In our interviews with minority business owners, many cited a lack of mentors or advice that specifically addressed their needs. So we asked them all, what advice do you have for prospective minority entrepreneurs? Their answers were thought provoking and actionable. See what wisdom they imparted below, and check back regularly as we continue to add advice as the responses roll in.

Therez Fleetwood, Luxury Romance Concierge

Luxury Romance Concierge is a unique and innovative full-service concierge company specializing in creating romantic and intimate date nights for couples.

“Follow your passion. Make sure whatever path you choose to take in life, it is something that lights you up and truly inspires you, because when times become challenging, you want to make sure that your passion outweighs your worry, fears and doubts.” – Therez Fleetwood, Founder, Luxury Romance Concierge

Craig J. Lewis, Visage Payroll

Visage Payroll provides free, smart payroll to small businesses.

“Your disadvantages are your advantages, leverage them as such. Don’t look to be given anything, you’ve got to take what you want. Do the hard stuff and keep showing up until you get what you came for! Dream bigger. Fail faster. Get better. Go for it!”  – Craig J. Lewis, Founder & CEO, Visage Payroll

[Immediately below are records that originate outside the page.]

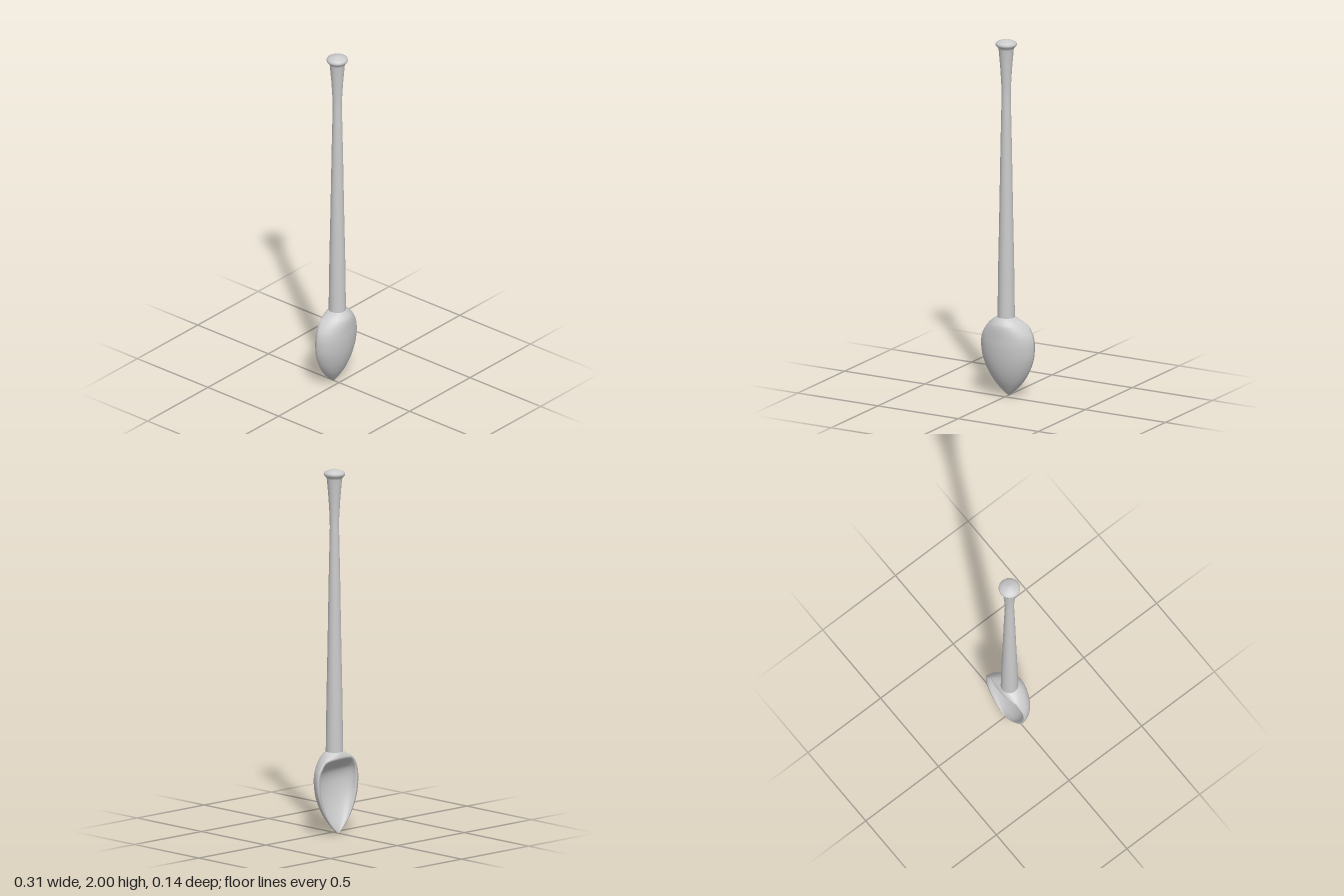
import * as THREE from 'three';

const material = new THREE.MeshStandardMaterial({ color: 0xcccccc, side: THREE.DoubleSide });
const AXIS_Z = -0.012;

// Round handle with a flared end and a domed knob
function makeHandle() {
  const profile = [
    [0, 0.435], [0.046, 0.435], [0.047, 0.45], [0.043, 0.75], [0.037, 1.05], [0.031, 1.4], [0.025, 1.68],
    [0.026, 1.74], [0.032, 1.84], [0.041, 1.945], [0.046, 1.957], [0.056, 1.965],
    [0.058, 1.974], [0.054, 1.983], [0.04, 1.99], [0.02, 1.997], [0, 2],
  ].map(([r, y]) => new THREE.Vector2(r, y));
  const handle = new THREE.Mesh(new THREE.LatheGeometry(profile, 40), material);
  handle.position.z = AXIS_Z;
  handle.name = 'handle';
  return handle;
}

// Pointed bowl, bulging to the front and hollow at the back
function makeBowl() {
  // y, half width, front z, rim z, back surface z, inner width ratio
  const sections = [
    [0.003, 0.003, -0.036, -0.041, -0.04, 0.85],
    [0.018, 0.022, -0.024, -0.043, -0.037, 0.85],
    [0.045, 0.052, -0.006, -0.044, -0.027, 0.88],
    [0.09, 0.09, 0.02, -0.044, -0.007, 0.9],
    [0.15, 0.125, 0.044, -0.044, 0.015, 0.9],
    [0.22, 0.15, 0.061, -0.043, 0.03, 0.9],
    [0.29, 0.157, 0.069, -0.042, 0.034, 0.9],
    [0.34, 0.151, 0.07, -0.043, 0.02, 0.9],
    [0.375, 0.135, 0.07, -0.047, -0.015, 0.9],
    [0.4, 0.117, 0.068, -0.05, -0.052, 0.92],
    [0.417, 0.1, 0.063, -0.046, -0.069, 0.95],
    [0.435, 0.075, 0.05, -0.028, -0.067, 0.98],
    [0.45, 0.047, 0.035, -0.012, -0.059, 1],
  ];
  const curve = (a, b, c) => new THREE.CatmullRomCurve3(
    sections.map((s) => new THREE.Vector3(s[a], s[b], s[c])), false, 'catmullrom', 0.5);
  const outer = curve(0, 1, 2), inner = curve(3, 4, 5);
  const rows = 60, half = 24, ring = 2 * (half + 1);
  const positions = [], index = [];

  for (let i = 0; i <= rows; i++) {
    const { x: y, y: width, z: front } = outer.getPoint(i / rows);
    const { x: rim, y: back, z: ratio } = inner.getPoint(i / rows);
    for (let j = 0; j < ring; j++) {
      const isOuter = j <= half;
      const t = Math.PI * (isOuter ? j : ring - 1 - j) / half;
      const x = width * (isOuter ? 1 : ratio) * Math.cos(t);
      const depth = (isOuter ? front : back) - rim;
      // the rim leans slightly to one side
      positions.push(x, y, rim + depth * Math.sin(t) - 0.05 * x);
    }
  }
  for (let i = 0; i < rows; i++) {
    for (let j = 0; j < ring; j++) {
      const a = i * ring + j, b = i * ring + (j + 1) % ring;
      index.push(a, a + ring, b, b, a + ring, b + ring);
    }
  }
  // close the tip
  for (let j = 1; j < ring - 1; j++) index.push(0, j, j + 1);

  const geometry = new THREE.BufferGeometry();
  geometry.setAttribute('position', new THREE.Float32BufferAttribute(positions, 3));
  geometry.setIndex(index);
  geometry.computeVertexNormals();
  const bowl = new THREE.Mesh(geometry, material);
  bowl.name = 'bowl';
  return bowl;
}

export function createModel() {
  const model = new THREE.Group();
  model.name = 'spoon';
  model.add(makeHandle(), makeBowl());
  return model;
}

Sam Tadesse, Pacific Park Management; Marina Securities Services 

Tadesse’s ventures provide parking and security solutions for urbanization and planning in the San Francisco Bay Area.

“Take each failure as a lesson, learn from it, and continue to move forward towards your goals. While often times it may seem like the odds are not in your favor, keep pushing forward and never give up.” – Sam Tadesse, CEO and Managing Director of Pacific Park Management; Founder of Marina Securities Services

Erica TG Warren, Creation Speak 

Creation Speak is a story design agency that helps creators reclaim their story.

“Find a way or make one, that’s the motto of my alma mater, Clark Atlanta University. The playing field is not level. When you’re stuck, when the rules aren’t fair, when you can’t see the way, make your own. We often think there is one linear line between where we are and where we want to go, but it’s not linear, it’s three dimensional. If you can navigate the dimensions of being a minority in life, you already have the tools to navigate them in your business.” – Erica TG Warren, Founder of Creation Speak

Michael L. Thompson, Fair Oaks Farms 

Fair Oaks Farms supplies quality custom meat products to some of the world’s best-known restaurant brands and food companies.

“My best advice for minority entrepreneurs is: 1. Have patience. Many will find fault with you from the get go. Just keep at it.  2. Keep your debt as low as you can and your EBITDA as high as you can. Debt is not a bad thing but it must be balanced and well thought out.  3. Grow your legacy. The generations following you will have a leg up [if you do]. This is how you change the future.” – Michael L. Thompson, CEO of Fair Oaks Farms

Steven Burton, Perfect Tux

Perfect Tux is a formal wear e-commerce business that throws out the traditional tux rental model in favor of a reasonably priced, unique and trend-friendly shopping experience.

“My best piece of advice would be to think about starting a business in steps.Looking back on my life in the past 5-7 years, it took a desire to improve my credit, that lead me to a desire to make better financial decisions, that then lead me to a desire to build wealth. And by the time I knew what I wanted to do, my now excellent credit along with a little savings allowed me to invest into myself and my business.” – Steven Burton, Founder and Owner of Perfect Tux

Lyneir Richardson, The Chicago TREND Corporation 

The Chicago TREND Corporation is  social enterprise aiming to stimulate retail development in order to strengthen city neighborhoods.

“Focus on being profitable, first. It is admirable that so many minority entrepreneurs want to make the world better, but the only way to have a business that survives and can scale is to be consistently profitable.” – Lyneir Richardson, Executive Director, Center for Urban Entrepreneurship and Economic Development; CEO, The Chicago TREND Corporation

Featured Photo Credit: @runnlife, Twenty20